Distorted color for value
So it does matter whether I use a reduced value instead of a darkened colorswatch?
Yes, the first will result in a brighter result with the risk of clipping and stronger brightness contrasts, like brighter highlights and deeper shadows. Just because it is not reduced beforehand by the Anti Gamma Correction.
And if I use a texture or a color-constant instead of a value (like plugging a greyed colornode into a value of 1)?
Then that’s like an adjusted colorswatch, as all swatches and textures are affected by the Anti Gamma Correction.
What is best?
For those channels which ought to be affected by Anti Gamma Correction (that’s about everything except Bump, Displacement, Transparence and the like), you’d better leave the values at 1 and use a swatch or texture for the nuances.
Is there a difference between using two similar lights at the same place, or just doubling the intensity value?
No. This is exactly why the Anti Gamma Correction leaves the numericals alone. Otherwise the result of Poser Gamma Correction would become completely unpredictable.
How do I deal with the complex node-constructions that can be found in Alternate_Diffuse and Alternate_Specular?

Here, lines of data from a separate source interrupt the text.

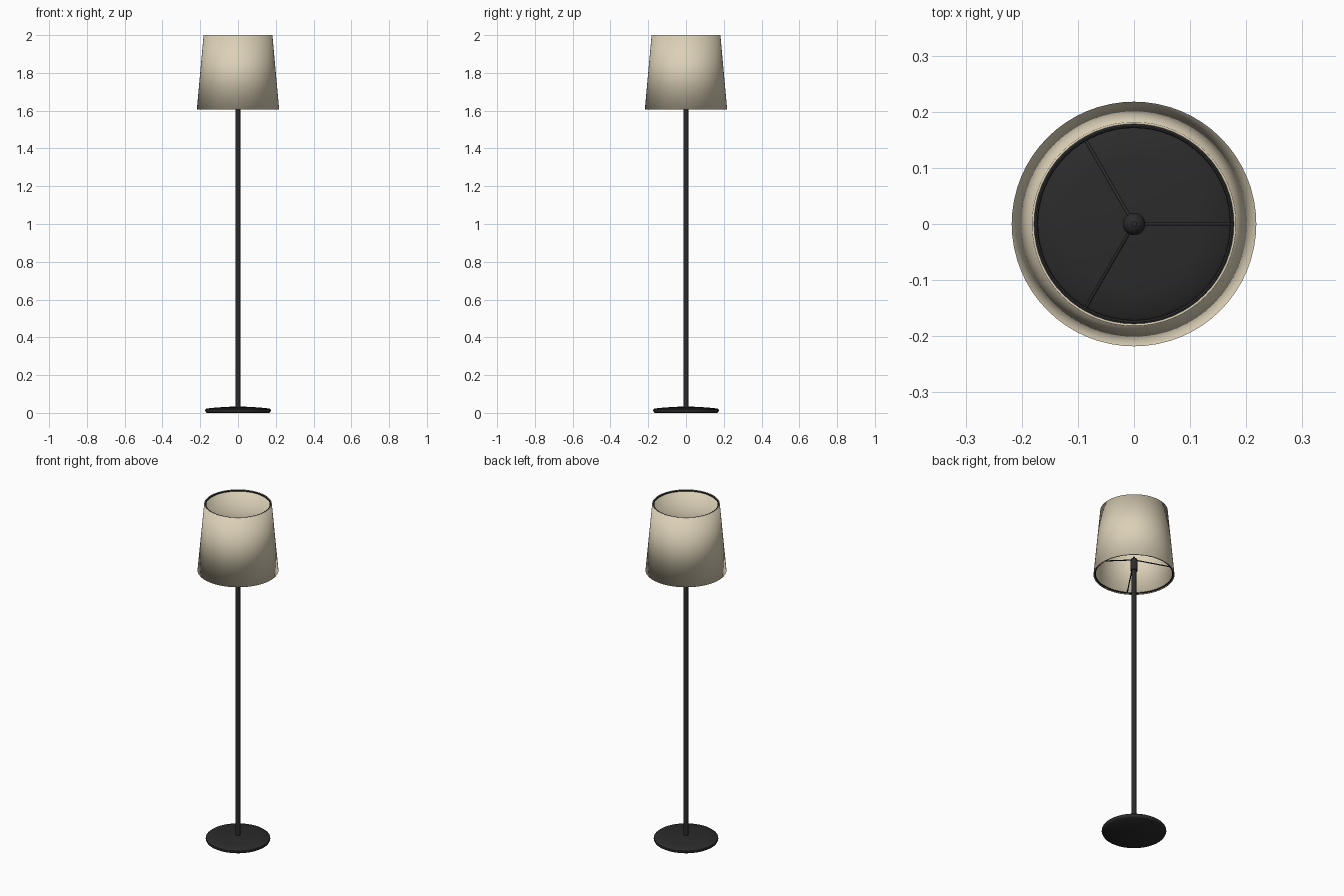
import bpy, bmesh
from math import sin, cos, pi
from mathutils import Vector

cube = bpy.data.objects.get("Cube")
if cube:
    bpy.data.objects.remove(cube)


def material(name, rgb):
    m = bpy.data.materials.new(name)
    m.use_nodes = True
    m.diffuse_color = (*rgb, 1)
    bsdf = m.node_tree.nodes["Principled BSDF"]
    bsdf.inputs["Base Color"].default_value = (*rgb, 1)
    bsdf.inputs["Roughness"].default_value = 0.7
    return m


BLACK = material("matte black metal", (0.024, 0.024, 0.025))
LINEN = material("beige linen", (0.72, 0.64, 0.48))


def lathe(name, profile, mat, segments=64, closed=False, sharp=True):
    """Spin (radius, height) points about z; a closed profile makes a ring."""
    bm = bmesh.new()
    pts = [bm.verts.new((r, 0, z)) for r, z in profile]
    pairs = list(zip(pts, pts[1:]))
    if closed:
        pairs.append((pts[-1], pts[0]))
    edges = [bm.edges.new(p) for p in pairs]
    bmesh.ops.spin(bm, geom=pts + edges, cent=(0, 0, 0), axis=(0, 0, 1),
                   angle=2 * pi, steps=segments)
    bmesh.ops.remove_doubles(bm, verts=bm.verts, dist=0.00005)
    bmesh.ops.recalc_face_normals(bm, faces=bm.faces)
    mesh = bpy.data.meshes.new(name)
    bm.to_mesh(mesh)
    bm.free()
    obj = bpy.data.objects.new(name, mesh)
    bpy.context.collection.objects.link(obj)
    mesh.materials.append(mat)
    mesh.shade_smooth()
    if sharp:
        mesh.set_sharp_from_angle(angle=0.6)
    return obj


def ring(name, radius, z, tube):
    circle = [(radius + tube * cos(a * pi / 4), z + tube * sin(a * pi / 4))
              for a in range(8)]
    return lathe(name, circle, BLACK, closed=True)


def rod(name, start, end, radius):
    start, end = Vector(start), Vector(end)
    axis = end - start
    bpy.ops.mesh.primitive_cylinder_add(
        vertices=12, radius=radius, depth=axis.length,
        location=(start + end) / 2,
        rotation=axis.to_track_quat("Z", "Y").to_euler())
    obj = bpy.context.object
    obj.name = name
    obj.data.materials.append(BLACK)
    bpy.ops.object.shade_smooth_by_angle(angle=0.6)
    return obj


# Weighted base with a rounded edge and shallow domed top
lathe("base", [(0, 0), (0.165, 0), (0.171, 0.004), (0.174, 0.011),
               (0.173, 0.018), (0.167, 0.023), (0.12, 0.028),
               (0.06, 0.032), (0, 0.034)], BLACK)

# Pole and socket
lathe("pole", [(0, 0.03), (0.0125, 0.03), (0.0125, 1.64), (0, 1.64)],
      BLACK, segments=32)
lathe("socket", [(0, 1.63), (0.02, 1.63), (0.02, 1.69), (0.017, 1.7),
                 (0.01, 1.706), (0.005, 1.708), (0.005, 1.714), (0, 1.715)],
      BLACK, segments=32)

# Thin tapered shade, softly shaded over its rims
lathe("shade", [(0.218, 1.605), (0.182, 2.0), (0.178, 2.0), (0.214, 1.605)],
      LINEN, closed=True, sharp=False)

# Wire rings inside the rims
ring("top_ring", 0.175, 1.996, 0.004)
ring("bottom_ring", 0.21, 1.611, 0.004)

# Three sloping arms from the socket to the bottom ring
for i in range(3):
    a = i * 2 * pi / 3
    rod(f"shade_arm_{i + 1}", (0.012 * cos(a), 0.012 * sin(a), 1.692),
        (0.21 * cos(a), 0.21 * sin(a), 1.612), 0.003)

You’ve got to analyze them in detail, or trust the constructor for having done so. The best construction takes sets all Image Gamma to 1 and puts in a Gamma node just before the Alternate input connector. But one should be aware that all color swatches always go against the Render Gamma setting.
Can the Anti Gamma handling of colorswatches be avoided?
All color swatches always go against the Render Gamma setting, but one can use the User_Defined node which uses numericals to generate a color, and is therefore immune to the Anti Gamma Correction.
What about Refraction?
Value and color determine the color of the refractive, or: transparent material. Like in all similar cases, you’d better make dark green glass by choosing a dark green color, instead of a green color and a low value.
The amount of refraction, the optical effect of bending light when it passes through an object, is determined by the Index of refraction (IOR) in the Refract node. This is not affected by Gamma Correction.
Well, I can use either the Refract node or (in P9/PP2012) the Fresnel node. The latter is meant for transparent reflective materials, like glass, and the reflectivity is derived from the index of refraction. Note that using a color swatch or refraction value not only will alter the refraction, but the reflection too. Usually, reflections are uncolored.
Metals are the exception to this: they have no other properties than reflection, but when they are bad reflectors they look grey and vice versa (like puter), and when they are just relatively worse in reflecting bluish colors they appear yellow to reddish, like gold and copper.
Again, don’t put the reflectivity in the reflection value but combine it into the colorswatch: lower reflectivity implies a darker color. Then the anti-gamma / gamma sandwich around the rendering will result in a proper amount of reflection. When you reduce the value instead, you’ll end up with a far to reflective surface. Which might be great, but not for photorealism. As always, your image, your call.